Plain-text document sources:
== Segment start ==
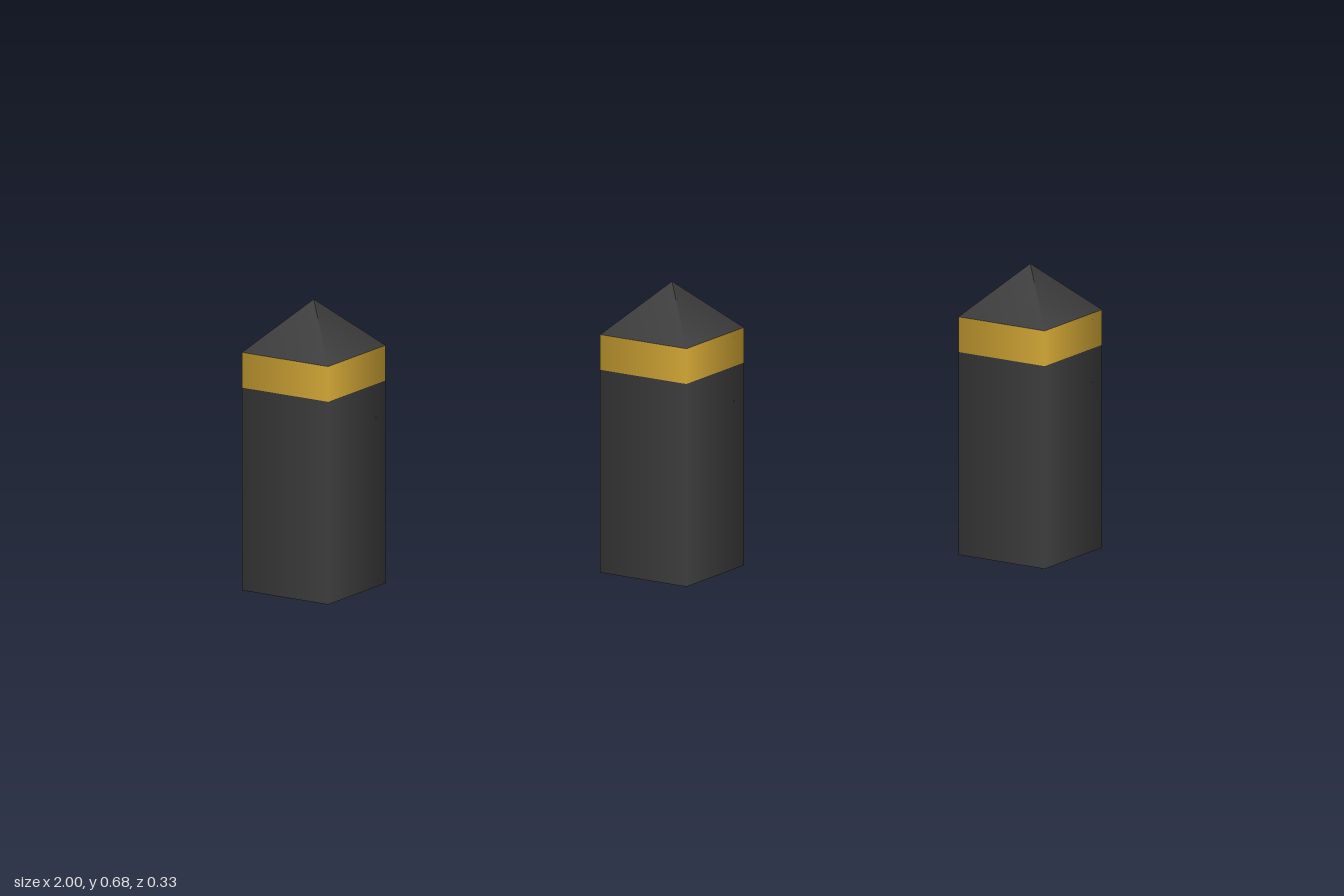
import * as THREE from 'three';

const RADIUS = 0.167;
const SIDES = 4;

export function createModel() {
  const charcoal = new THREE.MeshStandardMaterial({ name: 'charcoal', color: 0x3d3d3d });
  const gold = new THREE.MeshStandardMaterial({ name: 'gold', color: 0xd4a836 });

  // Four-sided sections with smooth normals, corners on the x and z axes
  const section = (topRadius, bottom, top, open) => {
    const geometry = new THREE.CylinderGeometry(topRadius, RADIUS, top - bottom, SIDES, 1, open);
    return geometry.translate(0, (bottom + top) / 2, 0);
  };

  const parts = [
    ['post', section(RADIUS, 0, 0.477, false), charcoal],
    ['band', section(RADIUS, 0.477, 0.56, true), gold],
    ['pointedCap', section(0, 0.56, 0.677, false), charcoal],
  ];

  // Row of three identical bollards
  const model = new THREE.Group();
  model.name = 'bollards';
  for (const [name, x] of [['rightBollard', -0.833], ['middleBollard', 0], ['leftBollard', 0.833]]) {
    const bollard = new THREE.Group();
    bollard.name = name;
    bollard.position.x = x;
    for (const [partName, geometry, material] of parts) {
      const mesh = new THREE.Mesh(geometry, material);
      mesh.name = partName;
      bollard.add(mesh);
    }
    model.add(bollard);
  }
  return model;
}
== Segment end ==
WHAT YOU HAVE TO DO: Beginning at the line that holds "model.name = 'bollards';", write out word for word each line through the end of the records.

RESULT:
  model.name = 'bollards';
  for (const [name, x] of [['rightBollard', -0.833], ['middleBollard', 0], ['leftBollard', 0.833]]) {
    const bollard = new THREE.Group();
    bollard.name = name;
    bollard.position.x = x;
    for (const [partName, geometry, material] of parts) {
      const mesh = new THREE.Mesh(geometry, material);
      mesh.name = partName;
      bollard.add(mesh);
    }
    model.add(bollard);
  }
  return model;
}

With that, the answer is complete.